by Dr. Becky Luman
Psalm 73 (NIV)
1 Surely God is good to Israel, to those who are pure in heart.
2 But as for me, my feet had almost slipped; I had nearly lost my foothold.
3 For I envied the arrogant when I saw the prosperity of the wicked.
4 They have no struggles; their bodies are healthy and strong.
5 They are free from common human burdens; they are not plagued by human ills.
6 Therefore pride is their necklace; they clothe themselves with violence.
7 From their callous hearts comes iniquity; their evil imaginations have no limits.
8 They scoff, and speak with malice; with arrogance they threaten oppression…
12 This is what the wicked are like— always free of care, they go on amassing wealth.
13 Surely in vain I have kept my heart pure and have washed my hands in innocence.
14 All day long I have been afflicted, and every morning brings new punishments.
15 If I had spoken out like that, I would have betrayed your children
16 When I tried to understand all this, it troubled me deeply
17 till I entered the sanctuary of God; then I understood their final destiny.
18 Surely you place them on slippery ground; you cast them down to ruin.
19 How suddenly are they destroyed, completely swept away by terrors!
20 They are like a dream when one awakes; when you arise, Lord, you will despise them as fantasies…
23 Yet I am always with you; you hold me by my right hand.
24 You guide me with your counsel, and afterward you will take me into glory.
25 Whom have I in heaven but you? And earth has nothing I desire besides you.
26 My flesh and my heart may fail, but God is the strength of my heart and my portion forever.
27 Those who are far from you will perish; you destroy all who are unfaithful to you.
28 But as for me, it is good to be near God. I have made the Sovereign LORD my refuge; I will tell of all your deeds.
“Envy resents the good others receive or even might receive.” (From the website: List of the 7 Deadly Sins.) This psalmist, traditionally said to be Asaph, leader of David’s Levitical choir, describes a time when he almost lost his spiritual perspective. He was envious. He became fixated on the seemingly perfect life of wicked, wealthy people, compared with his own life which seemed to overflow with afflictions.
In light of the whole experience, Asaph says of himself, “My feet almost slipped.” He almost fell off the godly path of walking with God. Envy is a slippery slope.
According to envy-distorted vision, Asaph portrays the wicked as having a trouble-free life. Although they are proud, violent, malicious, oppressive, God still allows them health and prosperity. In contrast, Asaph is suffering unspecified “afflictions and punishments” even though he had “kept my heart pure” and “washed my hands in innocence.” This writer is saying in this section of the psalm, “Lord, you’re being unfair! How can you permit evil persons to be healthy and wealthy, and yet, I who serve you enduring suffering? Is there no reward at all for being righteous?”

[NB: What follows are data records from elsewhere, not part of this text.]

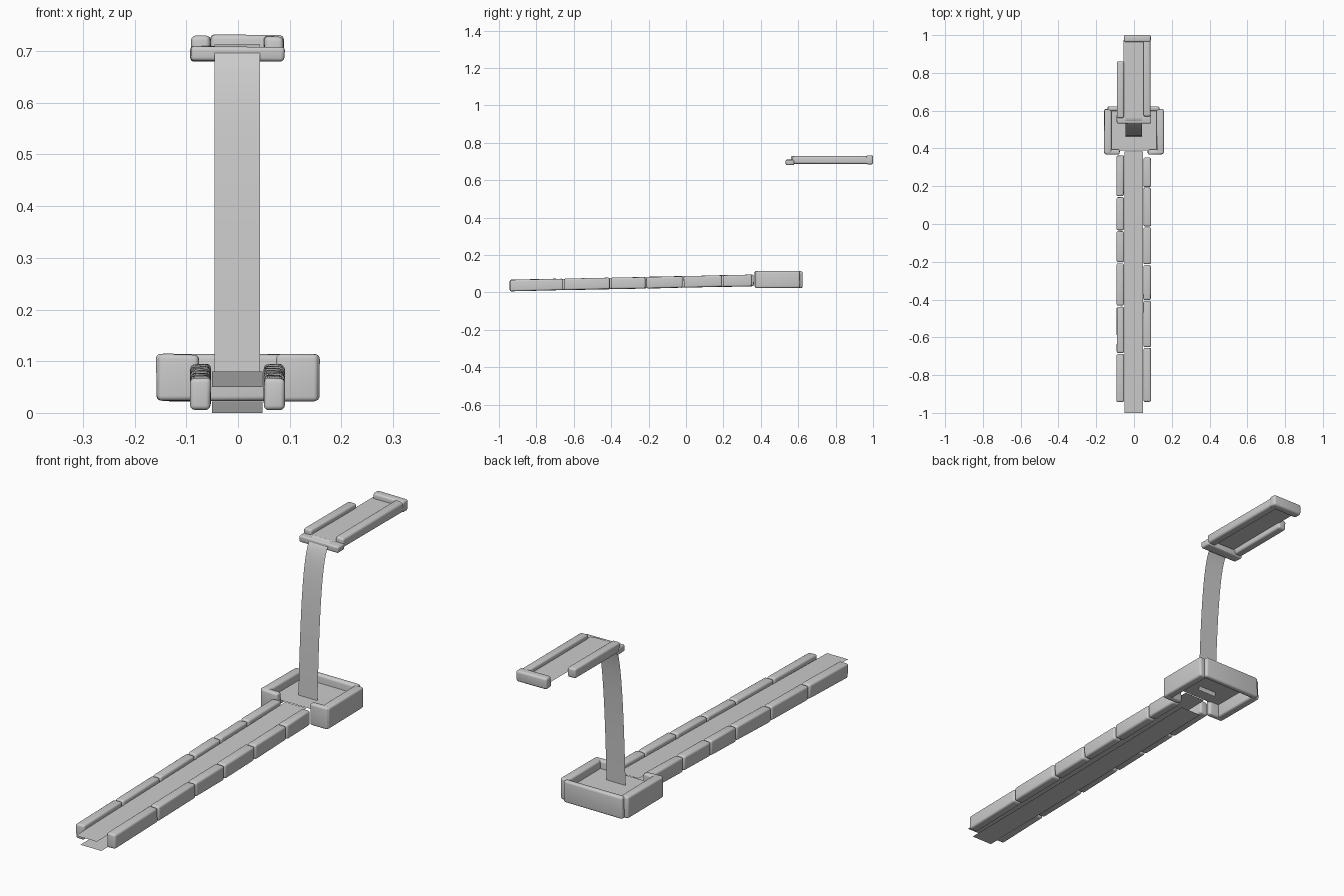
import bpy, bmesh, math, random
from mathutils import Matrix, Vector

if "Cube" in bpy.data.objects:
    bpy.data.objects.remove(bpy.data.objects["Cube"])

random.seed(4)


def stone(name, x0, x1, y0, y1, z0, z1, tilt=0.0, bevel=0.009):
    """Rounded block between the given limits, tilted about x, slightly irregular."""
    bm = bmesh.new()
    bmesh.ops.create_cube(bm, size=1)
    size = Vector((x1 - x0, y1 - y0, z1 - z0))
    for v in bm.verts:
        v.co = Vector(v.co[i] * size[i] + random.uniform(-0.0015, 0.0015) for i in range(3))
    bmesh.ops.bevel(bm, geom=bm.edges[:], offset=bevel, segments=4, profile=0.5, affect='EDGES')
    bmesh.ops.rotate(bm, verts=bm.verts, matrix=Matrix.Rotation(tilt, 3, 'X'))
    bmesh.ops.translate(bm, verts=bm.verts, vec=((x0 + x1) / 2, (y0 + y1) / 2, (z0 + z1) / 2))
    return finish(name, bm)


def sheet(name, x0, x1, path):
    """Thin single surface spanning x0..x1 along a (y, z) path."""
    bm = bmesh.new()
    rows = [(bm.verts.new((x0, y, z)), bm.verts.new((x1, y, z))) for y, z in path]
    for a, b in zip(rows, rows[1:]):
        bm.faces.new((a[0], a[1], b[1], b[0]))
    return finish(name, bm)


def finish(name, bm):
    mesh = bpy.data.meshes.new(name)
    bm.to_mesh(mesh)
    bm.free()
    ob = bpy.data.objects.new(name, mesh)
    bpy.context.collection.objects.link(ob)
    bpy.context.view_layer.objects.active = ob
    ob.select_set(True)
    bpy.ops.object.shade_smooth_by_angle(angle=math.radians(40))
    ob.select_set(False)
    return ob


# Lower stream: water surface above a sloping bed
sheet("stream_water", -0.05, 0.047, [(-1, 0.05), (0.385, 0.08)])
sheet("stream_bed", -0.05, 0.047, [(-0.97, 0.0), (-0.3, 0.008), (0.36, 0.022)])

# Kerb stones along both banks
slope = math.atan(0.028 / 1.3)
left_cuts = [-0.945, -0.685, -0.435, -0.205, -0.035, 0.145, 0.365]
right_cuts = [-0.945, -0.655, -0.405, -0.215, -0.015, 0.195, 0.355]
for side, cuts, x0, x1 in (("left", left_cuts, -0.092, -0.053),
                           ("right", right_cuts, 0.05, 0.09)):
    for i, (a, b) in enumerate(zip(cuts, cuts[1:])):
        z = 0.006 + 0.021 * ((a + b) / 2 + 0.95)
        stone(f"{side}_kerb_{i + 1}", x0, x1, a + 0.003, b - 0.003, z, z + 0.061, slope)

# Pool: walls on four sides with an opening at the front
stone("pool_left_wall", -0.158, -0.12, 0.372, 0.608, 0.023, 0.114)
stone("pool_right_wall", 0.12, 0.157, 0.372, 0.608, 0.023, 0.114)
stone("pool_back_wall", -0.14, 0.135, 0.597, 0.624, 0.023, 0.113)
stone("pool_front_left", -0.156, -0.076, 0.368, 0.394, 0.023, 0.113)
stone("pool_front_right", 0.073, 0.155, 0.368, 0.394, 0.023, 0.113)
sheet("pool_water", -0.135, 0.135, [(0.388, 0.08), (0.61, 0.08)])

# Upper channel
stone("upper_left_kerb", -0.09, -0.053, 0.56, 0.86, 0.687, 0.729)
stone("upper_right_kerb", 0.05, 0.087, 0.57, 0.985, 0.687, 0.729)
stone("upper_back_wall", -0.053, 0.088, 0.963, 1.0, 0.685, 0.731)
stone("upper_front_lip", -0.092, 0.09, 0.533, 0.578, 0.681, 0.709, bevel=0.007)
sheet("upper_water", -0.056, 0.055, [(0.555, 0.711), (0.975, 0.711)])

# Waterfall dropping from the lip into the pool
a, b, c, d = Vector((0.56, 0.713)), Vector((0.505, 0.715)), Vector((0.48, 0.55)), Vector((0.463, 0.06))
curve = []
for i in range(17):
    t = i / 16
    curve.append(tuple(a * (1 - t) ** 3 + b * 3 * t * (1 - t) ** 2 + c * 3 * t * t * (1 - t) + d * t ** 3))
sheet("waterfall", -0.045, 0.043, curve)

In verses 15-17 Asaph records his awaking from envy-distorted thinking. He came to see that if he verbalized this distrustful outlook, he would be unfaithful to God’s people. God is a God of justice, mercy and love — as Asaph knew. He was so troubled by this apparent contradiction in God’s treatment of the righteous and the wicked that he was driven to “sanctuary of God” where he could gain true insight from his Lord. With a flash of perception, the songwriter “understood the final destiny” of the wicked.
It was the wicked, not the righteous, who were “on slippery ground.” Without the firm footing of obedient faith in the Lord, suddenly the wealthy wicked would lose all that seemed to make them secure and happy. They would be “cast down to ruin” and “completely swept away by terrors.” The final word on and the final state of the wicked, though prosperous they seem, is total devastation.
In contrast, though the righteous suffer, verses 23 – 26 affirm, they have the presence of the Lord which is the greatest good in the world – (“earth has nothing I desire besides you.”) God is guiding the righteous. He is their strength and their inheritance (“portion.”) This inheritance in God himself, unlike the fleeting earthly riches of the proud wicked, is permanent (“forever”) and satisfying. While the wicked face disaster, God “will take me into glory.” Although it is unclear what the saints of the Old Covenant understood about the afterlife, the final word on and final destiny of the righteous is “glory” in the company of God who guides and strengthens them.
In regard to his own life, the enlightened psalmist says, “My flesh and my heart may fail, but God is the strength of my heart and my portion forever.” God Himself is the reward of the righteous. Perhaps the opposite of the envy with which this psalm began is the loving trust expressed in the last verse of the song, “It is good to be near God. I have made the Sovereign Lord my refuge.” Indeed, it IS good to be near God. Nothing else on earth can compare!